And only one year in, the Tuesday night neighbourhood market at Gateway Baptist Church in Broadmead has been so successful, it’s spawning another initiative, the idea of affordable community day care. In particular, the day care would benefit those who’d benefit from it most.
“If food security is an issue, then day care is too,” said pastor Aaron Dyck. “It’s a critical need in that family’s life, we’re hearing it over and over… day care can be a critical piece of moving into a place where food security is less of an issue.
“With day care, that parent can now work, that parent can now go to school, and that parent can now have time to generate resources.”
As Dyck pointed out, you hear about a day care closing somewhere in B.C. every week. And at the same time, the provincial government is working to increase day care spots. Day care at Gateway is still a couple of years away but the need is so dire, the group is already receiving calls, though there’s no wait list yet.
“The needs are going up,” he said.
Gateway is in the finishing stages of a $750,000 renovation that includes washrooms and classrooms as well as increased accessibility. It was a combination of having a multi-use facility ready on the main floor, and knowing there was a need for more food, Dyck said.
“Credit goes to Living Edge, a fairly new party working to address food security, and basically everyone is teaming up,” he said.
Gateway’s neighbourhood market – which offers fresh produce and bread, and other staples – exists thanks to the Mustard Seed’s new Food Rescue program and its 13,500 square-foot Food Security Distribution Centre on the border of Esquimalt and Vic West.

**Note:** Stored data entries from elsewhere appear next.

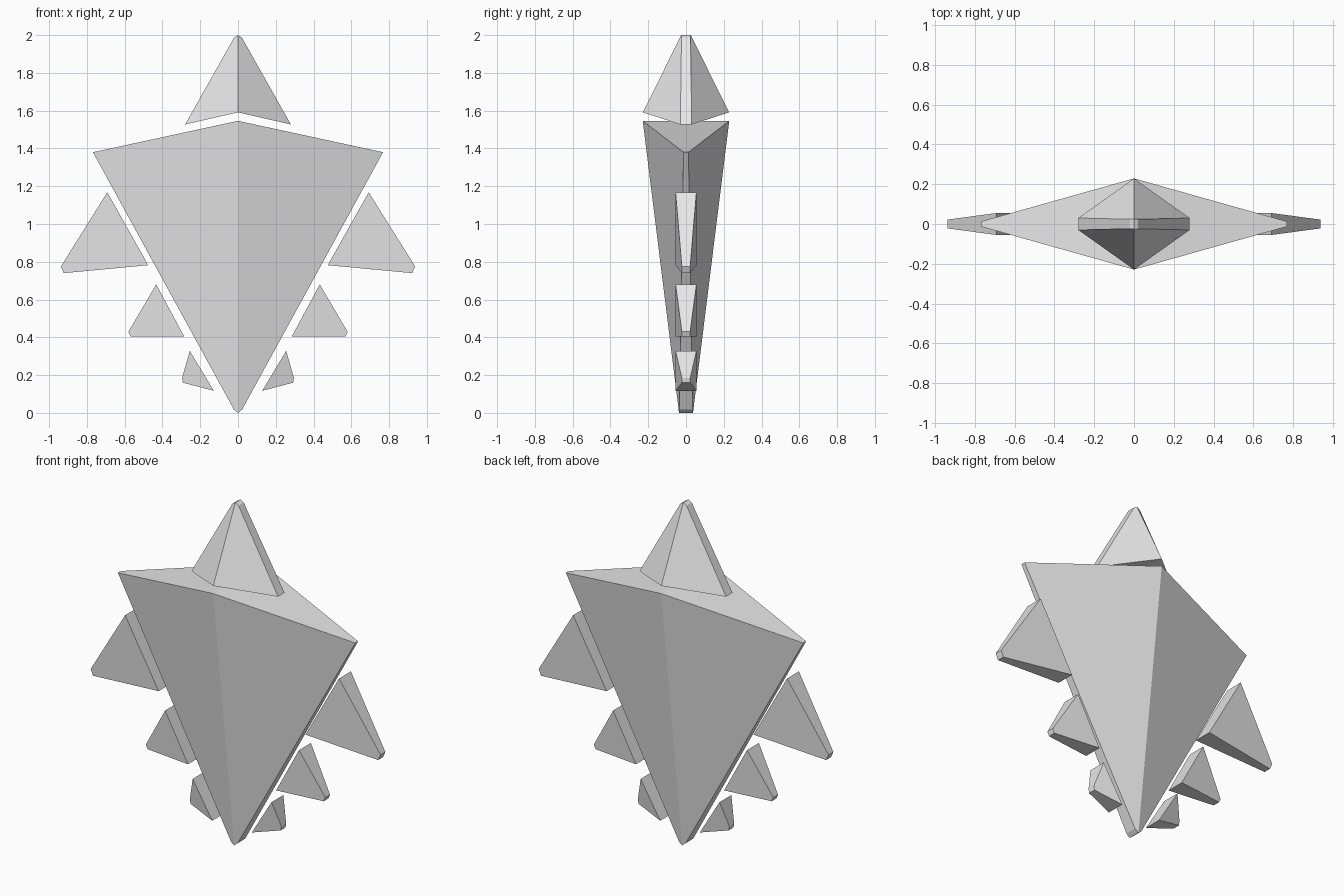
import bpy
import bmesh

cube = bpy.data.objects.get("Cube")
if cube:
    bpy.data.objects.remove(cube, do_unlink=True)

grey = bpy.data.materials.new("stone grey")
grey.use_nodes = True
grey.diffuse_color = (0.8, 0.8, 0.8, 1)
grey.node_tree.nodes["Principled BSDF"].inputs["Base Color"].default_value = (0.8, 0.8, 0.8, 1)


def finish(bm, name):
    bmesh.ops.recalc_face_normals(bm, faces=bm.faces[:])
    mesh = bpy.data.meshes.new(name)
    bm.to_mesh(mesh)
    bm.free()
    mesh.materials.append(grey)
    obj = bpy.data.objects.new(name, mesh)
    bpy.context.collection.objects.link(obj)
    return obj


def ring(bm, ridge_y, ridge_z, side_x, side_y, side_z):
    """Six points: a front and a back ridge point, and a thin edge on each side."""
    points = [(0, -ridge_y, ridge_z), (side_x, -side_y, side_z), (side_x, side_y, side_z),
              (0, ridge_y, ridge_z), (-side_x, side_y, side_z), (-side_x, -side_y, side_z)]
    return [bm.verts.new(p) for p in points]


def ridged_block(name, lower, upper):
    bm = bmesh.new()
    a, b = ring(bm, *lower), ring(bm, *upper)
    for i in range(6):
        j = (i + 1) % 6
        bm.faces.new((a[i], a[j], b[j], b[i]))
    # Each end folds along the front-to-back ridge
    for r in (a, b):
        bm.faces.new(r[:4])
        bm.faces.new(r[3:] + r[:1])
    return finish(bm, name)


def fin(name, profile, side):
    """Tapered prism: two thick inner points, two thin outer points."""
    bm = bmesh.new()
    front, back = [], []
    for (x, z), half in zip(profile, (0.055, 0.055, 0.022, 0.022)):
        front.append(bm.verts.new((side * x, -half, z)))
        back.append(bm.verts.new((side * x, half, z)))
    bm.faces.new(front)
    bm.faces.new(back[::-1])
    for i in range(4):
        j = (i + 1) % 4
        bm.faces.new((front[i], front[j], back[j], back[i]))
    return finish(bm, name)


# Large tapering body and the pointed cap floating above it
ridged_block("body", (0.037, 0, 0.022, 0.035, 0.018), (0.229, 1.546, 0.768, 0.013, 1.38))
ridged_block("top_spike", (0.229, 1.591, 0.28, 0.03, 1.527), (0.025, 2, 0.02, 0.024, 1.988))

# Three floating fins on each side: inner, top, outer, outer lower
fins = {
    "upper_fin": [(0.475, 0.782), (0.692, 1.168), (0.938, 0.775), (0.922, 0.74)],
    "middle_fin": [(0.285, 0.405), (0.433, 0.68), (0.58, 0.43), (0.57, 0.405)],
    "lower_fin": [(0.128, 0.117), (0.255, 0.328), (0.296, 0.185), (0.292, 0.16)],
}
for fin_name, outline in fins.items():
    fin("left_" + fin_name, outline, 1)
    fin("right_" + fin_name, outline, -1)
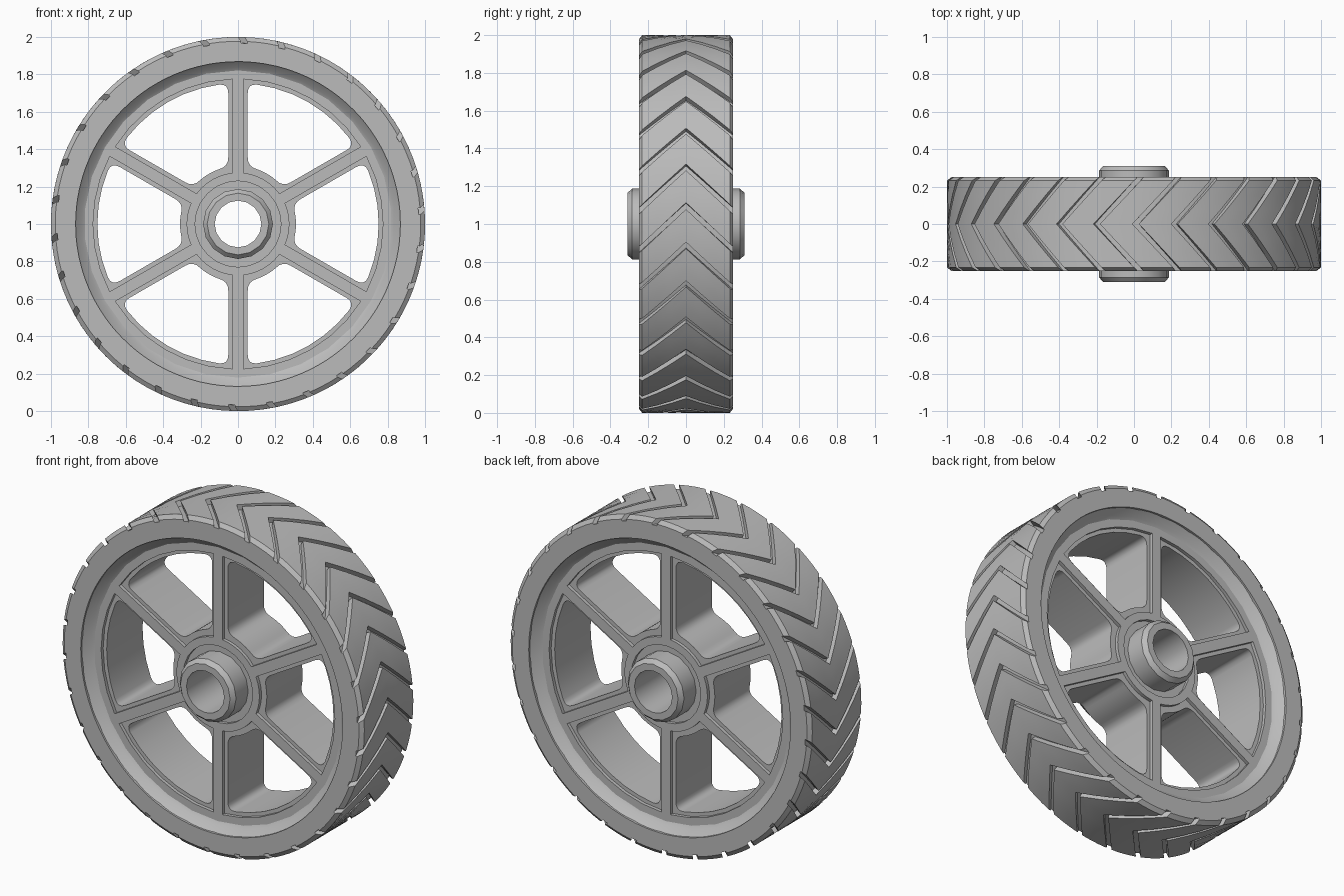
import bpy, bmesh
from math import sin, cos, asin, radians, pi
from mathutils import Vector

cube = bpy.data.objects.get("Cube")
if cube:
    bpy.data.objects.remove(cube)

grey = bpy.data.materials.new("plain_grey")
grey.use_nodes = True
grey.diffuse_color = (0.5, 0.5, 0.5, 1)
grey.node_tree.nodes["Principled BSDF"].inputs["Base Color"].default_value = (0.5, 0.5, 0.5, 1)


def finish(obj, angle=32):
    """Place the part on the axle line, colour it and shade it."""
    obj.location.z = 1
    obj.data.materials.clear()
    obj.data.materials.append(grey)
    bpy.ops.object.select_all(action='DESELECT')
    obj.select_set(True)
    bpy.context.view_layer.objects.active = obj
    bpy.ops.object.shade_smooth_by_angle(angle=radians(angle))


def skin(name, columns):
    """Join closed loops of points into a ring-shaped solid."""
    bm = bmesh.new()
    loops = [[bm.verts.new(p) for p in col] for col in columns]
    n = len(loops[0])
    for a, b in zip(loops, loops[1:] + loops[:1]):
        for i in range(n):
            k = (i + 1) % n
            bm.faces.new((a[i], a[k], b[k], b[i]))
    bmesh.ops.remove_doubles(bm, verts=bm.verts, dist=1e-5)
    bmesh.ops.recalc_face_normals(bm, faces=bm.faces)
    mesh = bpy.data.meshes.new(name)
    bm.to_mesh(mesh)
    bm.free()
    obj = bpy.data.objects.new(name, mesh)
    bpy.context.collection.objects.link(obj)
    finish(obj)


def around(angle, r, y):
    """Point at a clockwise angle from the top, seen from the front."""
    return (r * sin(angle), y, r * cos(angle))


def lathe(name, half_profile, segments):
    """Spin a (radius, y) profile that is mirrored front to back."""
    loop = half_profile + [(r, -y) for r, y in reversed(half_profile)]
    skin(name, [[around(2 * pi * s / segments, r, y) for r, y in loop]
                for s in range(segments)])


def circle(r, n):
    return [Vector((r * sin(2 * pi * i / n), r * cos(2 * pi * i / n), 0)) for i in range(n)]


def polar(r, a):
    return Vector((r * cos(a), r * sin(a), 0))


def window(turn, half_spoke, r0, r1, fillet):
    """Outline of the opening between two spokes, with rounded corners."""
    a0, a1 = (pi / 6 - asin(half_spoke / r) for r in (r0, r1))
    corners = [polar(r0, -a0), polar(r1, -a1), polar(r1, a1), polar(r0, a0)]

    def arc(r, start, end, steps=6):
        return [polar(r, start + (end - start) * i / steps) for i in range(steps + 1)]

    outer = arc(r1, -a1 + fillet / r1, a1 - fillet / r1)
    inner = arc(r0, a0 - fillet / r0, -a0 + fillet / r0)
    side = (corners[1] - corners[0]).normalized() * fillet
    side2 = (corners[3] - corners[2]).normalized() * fillet

    def bend(p, c, q):
        if fillet == 0:
            return []
        return [p * (1 - t) ** 2 + c * 2 * t * (1 - t) + q * t * t
                for t in (0, 0.25, 0.5, 0.75)]

    pts = bend(corners[1] - side, corners[1], outer[0]) + outer
    pts += bend(outer[-1], corners[2], corners[2] + side2)[1:] + [corners[2] + side2] * (fillet > 0)
    pts += bend(corners[3] - side2, corners[3], inner[0]) + inner
    pts += bend(inner[-1], corners[0], corners[0] + side)[1:] + [corners[0] + side] * (fillet > 0)
    return [Vector((p.x * cos(turn) - p.y * sin(turn),
                    p.x * sin(turn) + p.y * cos(turn), 0)) for p in pts]


def plate(name, outlines, half_depth):
    """Flat plate with holes, standing upright and centred on the axle."""
    curve = bpy.data.curves.new(name, 'CURVE')
    curve.dimensions = '2D'
    curve.fill_mode = 'BOTH'
    curve.extrude = half_depth
    for pts in outlines:
        spline = curve.splines.new('POLY')
        spline.points.add(len(pts) - 1)
        for sp, p in zip(spline.points, pts):
            sp.co = (*p, 1)
        spline.use_cyclic_u = True
    obj = bpy.data.objects.new(name, curve)
    obj.rotation_euler.x = pi / 2
    bpy.context.collection.objects.link(obj)
    bpy.ops.object.select_all(action='DESELECT')
    obj.select_set(True)
    bpy.context.view_layer.objects.active = obj
    bpy.ops.object.convert(target='MESH')
    finish(bpy.context.view_layer.objects.active)


# Tyre: a chevron-sheared ring whose tread drops into a groove at every pitch
PITCH, GROOVE, DEEP, INNER = radians(12), radians(2), 0.967, 0.868
SHEAR = radians(13.5) / 0.25
half = [(INNER, 0.25), (0.977, 0.25), (1.0, 0.232), (1.0, 0.155), (1.0, 0.078)]
tyre_loop = half + [(1.0, 0)] + [(r, -y) for r, y in reversed(half)]
columns = []
for k in range(30):
    start = k * PITCH + radians(0.5) - GROOVE / 2
    steps = [(0, DEEP), (GROOVE, DEEP)]
    steps += [(GROOVE + (PITCH - GROOVE) * i / 3, 1.0) for i in range(4)]
    for offset, top in steps:
        columns.append([around(start + offset + SHEAR * abs(y), min(r, top), y)
                        for r, y in tyre_loop])
skin("tyre", columns)

# Rim lip sloping in from the tyre
lathe("rim_lip", [(0.88, 0.248), (0.838, 0.2), (0.818, 0.188), (0.818, 0.14), (0.88, 0.14)], 30)

# Spoked wheel body, with raised ribs along spokes, rim and hub ring
turns = [i * pi / 3 for i in range(6)]
plate("wheel_body",
      [circle(0.85, 48), circle(0.15, 16)] + [window(t, 0.052, 0.31, 0.752, 0.05) for t in turns],
      0.17)
plate("spoke_ribs",
      [circle(0.83, 48), circle(0.23, 24)] + [window(t, 0.03, 0.275, 0.775, 0) for t in turns],
      0.19)

# Hub tube with chamfered ends
lathe("hub", [(0.125, 0.31), (0.165, 0.31), (0.187, 0.285), (0.187, 0.1)], 16)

“We’re starting to dream about what it would look like to run a day care here, whose purpose was the same as [the neighbourhood market], to meet a critical need that people have and be part of filling that gap of essential services,” Dyck said. “It’s a game changer.”
The challenge, he admits, will be making it affordable to those who need it.
“We’ll pay the most competitive wage we can. We want to make stories happen, make miracles happen, for those who can dream, ‘if I only had day care, I could accomplish this, or that.’
“To us, miracles are the space between what you can do and what you need.”